Task to carry out: Return each line below holding the string "CAVITY".

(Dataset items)

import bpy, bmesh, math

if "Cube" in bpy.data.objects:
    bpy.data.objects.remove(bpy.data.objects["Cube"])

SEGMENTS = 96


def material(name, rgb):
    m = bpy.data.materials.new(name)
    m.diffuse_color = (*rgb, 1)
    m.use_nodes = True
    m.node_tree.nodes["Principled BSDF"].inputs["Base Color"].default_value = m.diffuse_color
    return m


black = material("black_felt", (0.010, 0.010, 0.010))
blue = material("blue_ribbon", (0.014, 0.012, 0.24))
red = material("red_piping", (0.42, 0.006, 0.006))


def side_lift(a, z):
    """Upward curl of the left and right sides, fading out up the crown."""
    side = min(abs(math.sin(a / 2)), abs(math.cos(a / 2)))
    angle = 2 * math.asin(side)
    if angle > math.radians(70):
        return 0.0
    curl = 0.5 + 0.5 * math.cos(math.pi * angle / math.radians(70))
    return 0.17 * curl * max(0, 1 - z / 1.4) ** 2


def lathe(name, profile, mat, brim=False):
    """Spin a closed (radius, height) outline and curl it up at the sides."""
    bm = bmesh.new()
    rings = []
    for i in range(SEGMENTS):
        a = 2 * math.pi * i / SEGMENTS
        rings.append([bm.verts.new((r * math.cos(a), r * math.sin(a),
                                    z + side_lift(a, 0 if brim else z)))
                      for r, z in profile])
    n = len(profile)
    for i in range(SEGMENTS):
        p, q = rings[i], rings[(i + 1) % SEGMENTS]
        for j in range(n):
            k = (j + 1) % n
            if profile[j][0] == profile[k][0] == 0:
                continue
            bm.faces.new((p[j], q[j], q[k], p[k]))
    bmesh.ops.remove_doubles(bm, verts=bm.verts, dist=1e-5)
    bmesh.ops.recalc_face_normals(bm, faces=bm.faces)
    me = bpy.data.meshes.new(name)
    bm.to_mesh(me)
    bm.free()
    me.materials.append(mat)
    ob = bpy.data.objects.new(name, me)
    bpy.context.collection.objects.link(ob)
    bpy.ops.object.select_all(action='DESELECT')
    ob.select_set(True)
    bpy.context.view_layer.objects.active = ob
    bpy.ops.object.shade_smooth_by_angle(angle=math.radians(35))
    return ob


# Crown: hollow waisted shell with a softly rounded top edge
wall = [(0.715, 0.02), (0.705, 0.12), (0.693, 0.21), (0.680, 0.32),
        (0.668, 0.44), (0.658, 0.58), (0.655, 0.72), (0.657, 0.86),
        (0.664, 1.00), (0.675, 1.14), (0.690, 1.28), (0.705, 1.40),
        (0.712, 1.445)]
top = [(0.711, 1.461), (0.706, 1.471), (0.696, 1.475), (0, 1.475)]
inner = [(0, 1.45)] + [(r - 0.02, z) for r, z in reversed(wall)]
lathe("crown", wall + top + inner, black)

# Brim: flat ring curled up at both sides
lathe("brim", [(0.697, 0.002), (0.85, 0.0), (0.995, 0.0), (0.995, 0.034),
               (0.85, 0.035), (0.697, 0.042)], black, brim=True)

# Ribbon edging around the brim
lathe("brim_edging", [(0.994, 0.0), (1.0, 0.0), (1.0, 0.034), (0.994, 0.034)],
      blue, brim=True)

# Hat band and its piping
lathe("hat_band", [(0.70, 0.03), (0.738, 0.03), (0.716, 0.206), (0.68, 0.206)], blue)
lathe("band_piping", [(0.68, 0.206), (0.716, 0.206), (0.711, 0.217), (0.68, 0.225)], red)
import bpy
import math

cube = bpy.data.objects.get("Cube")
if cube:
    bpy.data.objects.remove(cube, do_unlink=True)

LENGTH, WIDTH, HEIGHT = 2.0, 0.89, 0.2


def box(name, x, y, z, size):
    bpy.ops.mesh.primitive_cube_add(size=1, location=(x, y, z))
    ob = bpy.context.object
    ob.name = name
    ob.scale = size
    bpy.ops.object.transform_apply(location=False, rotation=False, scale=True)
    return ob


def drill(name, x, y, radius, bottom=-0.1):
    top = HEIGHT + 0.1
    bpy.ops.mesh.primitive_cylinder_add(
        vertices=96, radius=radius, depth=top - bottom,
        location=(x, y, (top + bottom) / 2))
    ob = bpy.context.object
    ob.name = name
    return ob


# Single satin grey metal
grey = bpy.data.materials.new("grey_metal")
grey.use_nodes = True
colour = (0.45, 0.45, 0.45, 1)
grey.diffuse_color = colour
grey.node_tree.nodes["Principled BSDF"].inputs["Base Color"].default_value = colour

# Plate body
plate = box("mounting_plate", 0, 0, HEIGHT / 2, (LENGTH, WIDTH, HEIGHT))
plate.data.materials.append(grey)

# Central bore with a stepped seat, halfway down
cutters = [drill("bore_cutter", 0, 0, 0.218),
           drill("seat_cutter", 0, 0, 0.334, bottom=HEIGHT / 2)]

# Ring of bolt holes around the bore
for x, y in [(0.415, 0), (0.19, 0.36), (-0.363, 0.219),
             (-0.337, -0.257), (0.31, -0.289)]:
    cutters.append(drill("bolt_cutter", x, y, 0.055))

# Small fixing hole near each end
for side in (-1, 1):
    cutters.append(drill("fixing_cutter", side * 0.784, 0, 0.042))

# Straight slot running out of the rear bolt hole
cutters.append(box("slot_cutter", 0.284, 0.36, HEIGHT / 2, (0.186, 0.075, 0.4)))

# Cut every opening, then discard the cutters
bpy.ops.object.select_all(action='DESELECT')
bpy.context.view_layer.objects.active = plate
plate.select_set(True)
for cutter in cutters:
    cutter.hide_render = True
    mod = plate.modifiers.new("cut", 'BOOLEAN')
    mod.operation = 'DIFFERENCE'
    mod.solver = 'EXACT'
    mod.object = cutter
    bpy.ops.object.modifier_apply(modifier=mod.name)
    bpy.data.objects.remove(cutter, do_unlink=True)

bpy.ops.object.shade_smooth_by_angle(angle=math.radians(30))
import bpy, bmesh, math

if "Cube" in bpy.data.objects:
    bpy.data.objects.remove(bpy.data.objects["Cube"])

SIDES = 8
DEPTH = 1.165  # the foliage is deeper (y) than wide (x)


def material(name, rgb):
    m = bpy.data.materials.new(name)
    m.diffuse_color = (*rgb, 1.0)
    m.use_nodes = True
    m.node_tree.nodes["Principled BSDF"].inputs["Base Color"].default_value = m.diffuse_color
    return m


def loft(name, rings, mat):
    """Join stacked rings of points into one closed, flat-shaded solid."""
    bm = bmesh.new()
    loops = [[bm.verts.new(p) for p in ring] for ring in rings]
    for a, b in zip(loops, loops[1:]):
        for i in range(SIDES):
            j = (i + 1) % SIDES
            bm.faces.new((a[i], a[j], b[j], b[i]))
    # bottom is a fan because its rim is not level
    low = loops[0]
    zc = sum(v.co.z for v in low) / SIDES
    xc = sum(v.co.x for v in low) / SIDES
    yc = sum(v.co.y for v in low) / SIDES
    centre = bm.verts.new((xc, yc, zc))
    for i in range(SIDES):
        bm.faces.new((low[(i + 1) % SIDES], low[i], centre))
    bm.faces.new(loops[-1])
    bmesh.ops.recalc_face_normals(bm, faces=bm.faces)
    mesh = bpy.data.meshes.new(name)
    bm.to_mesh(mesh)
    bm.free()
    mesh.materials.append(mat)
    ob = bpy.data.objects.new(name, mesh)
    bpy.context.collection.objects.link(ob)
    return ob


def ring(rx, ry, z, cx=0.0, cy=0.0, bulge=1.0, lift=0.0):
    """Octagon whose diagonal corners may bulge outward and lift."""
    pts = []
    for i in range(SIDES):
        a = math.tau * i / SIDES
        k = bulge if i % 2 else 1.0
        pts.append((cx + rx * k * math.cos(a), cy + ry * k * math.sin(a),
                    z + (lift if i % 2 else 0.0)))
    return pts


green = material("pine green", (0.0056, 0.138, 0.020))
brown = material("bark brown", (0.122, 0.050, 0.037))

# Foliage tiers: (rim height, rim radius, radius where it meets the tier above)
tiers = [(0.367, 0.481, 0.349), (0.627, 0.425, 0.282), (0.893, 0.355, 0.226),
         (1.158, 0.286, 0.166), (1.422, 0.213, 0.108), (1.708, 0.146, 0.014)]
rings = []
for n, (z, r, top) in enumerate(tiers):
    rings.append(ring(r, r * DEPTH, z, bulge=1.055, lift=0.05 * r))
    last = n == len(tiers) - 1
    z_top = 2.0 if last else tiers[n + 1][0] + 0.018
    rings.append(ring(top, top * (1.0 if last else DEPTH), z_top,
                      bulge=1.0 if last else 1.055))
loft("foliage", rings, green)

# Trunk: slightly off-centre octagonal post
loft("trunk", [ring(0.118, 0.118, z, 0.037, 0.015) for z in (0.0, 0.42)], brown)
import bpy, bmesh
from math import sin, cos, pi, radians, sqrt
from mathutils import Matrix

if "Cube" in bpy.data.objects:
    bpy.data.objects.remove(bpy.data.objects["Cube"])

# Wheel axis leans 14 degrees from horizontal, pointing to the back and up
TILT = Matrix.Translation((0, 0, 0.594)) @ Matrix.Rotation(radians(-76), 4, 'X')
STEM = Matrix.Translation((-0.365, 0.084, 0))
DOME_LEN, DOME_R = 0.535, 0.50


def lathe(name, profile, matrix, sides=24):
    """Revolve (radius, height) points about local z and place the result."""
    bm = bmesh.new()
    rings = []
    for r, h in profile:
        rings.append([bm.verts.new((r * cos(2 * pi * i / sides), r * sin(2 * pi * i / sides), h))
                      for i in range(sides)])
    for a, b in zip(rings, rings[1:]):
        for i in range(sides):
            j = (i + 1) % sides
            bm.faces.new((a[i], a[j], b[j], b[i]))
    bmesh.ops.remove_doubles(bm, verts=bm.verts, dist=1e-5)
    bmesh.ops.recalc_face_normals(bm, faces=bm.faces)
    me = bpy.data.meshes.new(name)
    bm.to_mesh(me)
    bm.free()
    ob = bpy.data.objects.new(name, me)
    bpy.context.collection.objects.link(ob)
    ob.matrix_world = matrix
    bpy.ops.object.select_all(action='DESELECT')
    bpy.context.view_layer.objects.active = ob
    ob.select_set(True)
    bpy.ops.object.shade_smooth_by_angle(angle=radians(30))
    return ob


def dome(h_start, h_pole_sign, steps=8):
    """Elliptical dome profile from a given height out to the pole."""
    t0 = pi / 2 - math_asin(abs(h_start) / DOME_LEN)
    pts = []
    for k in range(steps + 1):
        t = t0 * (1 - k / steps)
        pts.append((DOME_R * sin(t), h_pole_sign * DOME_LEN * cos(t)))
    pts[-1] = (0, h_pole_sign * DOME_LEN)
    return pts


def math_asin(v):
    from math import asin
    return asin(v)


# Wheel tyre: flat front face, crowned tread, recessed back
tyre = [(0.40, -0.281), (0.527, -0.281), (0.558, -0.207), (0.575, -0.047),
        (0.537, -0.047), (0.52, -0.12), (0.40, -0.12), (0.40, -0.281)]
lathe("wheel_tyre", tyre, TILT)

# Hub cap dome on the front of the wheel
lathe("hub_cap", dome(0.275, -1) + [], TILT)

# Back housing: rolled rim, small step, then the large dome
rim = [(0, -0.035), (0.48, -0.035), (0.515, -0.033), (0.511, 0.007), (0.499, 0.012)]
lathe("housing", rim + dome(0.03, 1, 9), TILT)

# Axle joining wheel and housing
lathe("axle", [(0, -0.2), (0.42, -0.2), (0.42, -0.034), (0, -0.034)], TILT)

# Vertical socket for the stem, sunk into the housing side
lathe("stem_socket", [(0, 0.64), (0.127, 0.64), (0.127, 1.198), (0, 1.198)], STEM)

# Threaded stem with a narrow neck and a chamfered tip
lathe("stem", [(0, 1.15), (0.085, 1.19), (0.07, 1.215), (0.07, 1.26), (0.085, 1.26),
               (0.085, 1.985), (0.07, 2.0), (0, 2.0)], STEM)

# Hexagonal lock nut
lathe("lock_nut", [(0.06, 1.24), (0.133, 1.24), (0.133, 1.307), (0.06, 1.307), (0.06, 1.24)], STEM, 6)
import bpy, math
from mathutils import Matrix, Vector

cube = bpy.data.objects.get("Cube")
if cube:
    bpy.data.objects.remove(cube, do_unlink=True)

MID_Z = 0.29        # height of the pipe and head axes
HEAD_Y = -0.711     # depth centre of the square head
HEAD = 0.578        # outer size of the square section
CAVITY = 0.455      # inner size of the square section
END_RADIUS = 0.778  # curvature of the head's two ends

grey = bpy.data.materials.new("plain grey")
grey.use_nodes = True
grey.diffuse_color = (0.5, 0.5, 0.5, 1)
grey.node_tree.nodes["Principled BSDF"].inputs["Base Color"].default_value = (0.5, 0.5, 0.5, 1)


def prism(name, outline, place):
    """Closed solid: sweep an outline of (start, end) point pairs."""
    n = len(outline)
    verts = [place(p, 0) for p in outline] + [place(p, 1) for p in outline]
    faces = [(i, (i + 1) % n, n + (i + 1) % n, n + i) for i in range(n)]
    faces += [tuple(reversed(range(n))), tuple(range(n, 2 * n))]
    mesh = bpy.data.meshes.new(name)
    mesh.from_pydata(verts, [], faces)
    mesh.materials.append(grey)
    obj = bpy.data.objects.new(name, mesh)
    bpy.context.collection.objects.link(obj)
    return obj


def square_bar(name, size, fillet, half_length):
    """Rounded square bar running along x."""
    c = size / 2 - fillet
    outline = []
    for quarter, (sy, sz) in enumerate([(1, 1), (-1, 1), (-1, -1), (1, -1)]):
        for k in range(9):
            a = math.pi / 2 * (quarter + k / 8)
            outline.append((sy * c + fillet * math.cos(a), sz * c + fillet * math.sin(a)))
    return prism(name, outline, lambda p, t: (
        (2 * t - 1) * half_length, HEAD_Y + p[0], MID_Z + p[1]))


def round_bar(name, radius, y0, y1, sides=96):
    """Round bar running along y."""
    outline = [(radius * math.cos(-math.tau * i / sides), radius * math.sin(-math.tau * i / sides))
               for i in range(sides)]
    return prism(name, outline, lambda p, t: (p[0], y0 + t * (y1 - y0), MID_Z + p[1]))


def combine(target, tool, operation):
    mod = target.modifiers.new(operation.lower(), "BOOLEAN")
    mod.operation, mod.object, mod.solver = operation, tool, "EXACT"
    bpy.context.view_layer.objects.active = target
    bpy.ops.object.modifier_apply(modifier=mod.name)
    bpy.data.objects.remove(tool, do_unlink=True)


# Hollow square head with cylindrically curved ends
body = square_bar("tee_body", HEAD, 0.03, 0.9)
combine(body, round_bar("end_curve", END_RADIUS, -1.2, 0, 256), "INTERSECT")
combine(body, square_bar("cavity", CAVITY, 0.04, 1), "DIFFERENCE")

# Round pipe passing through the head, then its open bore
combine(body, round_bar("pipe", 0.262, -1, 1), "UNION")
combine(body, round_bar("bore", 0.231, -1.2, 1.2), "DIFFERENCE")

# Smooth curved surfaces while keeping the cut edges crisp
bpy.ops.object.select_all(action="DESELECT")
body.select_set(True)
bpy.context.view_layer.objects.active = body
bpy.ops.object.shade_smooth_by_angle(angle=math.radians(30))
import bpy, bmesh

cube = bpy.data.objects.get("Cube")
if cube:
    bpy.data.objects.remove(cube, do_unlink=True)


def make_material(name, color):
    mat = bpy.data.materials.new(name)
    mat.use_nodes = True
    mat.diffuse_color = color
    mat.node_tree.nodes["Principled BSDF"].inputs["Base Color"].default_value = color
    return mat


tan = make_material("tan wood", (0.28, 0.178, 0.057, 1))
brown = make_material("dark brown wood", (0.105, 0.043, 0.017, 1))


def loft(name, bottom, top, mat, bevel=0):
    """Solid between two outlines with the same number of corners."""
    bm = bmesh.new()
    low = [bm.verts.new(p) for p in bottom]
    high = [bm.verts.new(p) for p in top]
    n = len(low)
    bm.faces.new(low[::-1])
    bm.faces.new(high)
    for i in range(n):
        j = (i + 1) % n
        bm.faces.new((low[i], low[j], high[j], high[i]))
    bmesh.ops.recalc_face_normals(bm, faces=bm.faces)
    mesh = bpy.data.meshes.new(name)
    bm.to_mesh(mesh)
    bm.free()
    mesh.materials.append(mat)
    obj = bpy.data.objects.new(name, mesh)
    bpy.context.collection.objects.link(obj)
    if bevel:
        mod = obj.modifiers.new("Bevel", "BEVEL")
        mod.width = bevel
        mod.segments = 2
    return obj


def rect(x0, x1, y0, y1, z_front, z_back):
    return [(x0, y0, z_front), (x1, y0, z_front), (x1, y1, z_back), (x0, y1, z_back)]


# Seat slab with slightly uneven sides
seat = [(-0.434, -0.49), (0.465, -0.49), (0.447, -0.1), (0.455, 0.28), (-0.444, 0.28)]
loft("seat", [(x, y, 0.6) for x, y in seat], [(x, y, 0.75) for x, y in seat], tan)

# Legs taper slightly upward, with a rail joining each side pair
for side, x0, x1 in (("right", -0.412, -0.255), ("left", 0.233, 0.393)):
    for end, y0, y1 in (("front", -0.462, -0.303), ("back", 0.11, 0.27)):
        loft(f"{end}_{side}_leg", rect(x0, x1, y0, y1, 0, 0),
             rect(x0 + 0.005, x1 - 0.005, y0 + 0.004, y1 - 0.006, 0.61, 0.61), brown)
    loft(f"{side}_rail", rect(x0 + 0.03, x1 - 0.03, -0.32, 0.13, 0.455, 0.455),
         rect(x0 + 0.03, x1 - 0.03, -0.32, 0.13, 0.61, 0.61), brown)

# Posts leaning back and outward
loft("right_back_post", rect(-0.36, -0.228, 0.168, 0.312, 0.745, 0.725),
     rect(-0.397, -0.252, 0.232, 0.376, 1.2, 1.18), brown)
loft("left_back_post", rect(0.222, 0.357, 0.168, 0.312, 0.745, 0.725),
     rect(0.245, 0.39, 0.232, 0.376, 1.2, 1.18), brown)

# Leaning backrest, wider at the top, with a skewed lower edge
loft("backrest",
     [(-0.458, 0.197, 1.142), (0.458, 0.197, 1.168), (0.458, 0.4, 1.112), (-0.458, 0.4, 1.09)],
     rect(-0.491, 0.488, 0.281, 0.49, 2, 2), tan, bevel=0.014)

Solution:
CAVITY = 0.455      # inner size of the square section
combine(body, square_bar("cavity", CAVITY, 0.04, 1), "DIFFERENCE")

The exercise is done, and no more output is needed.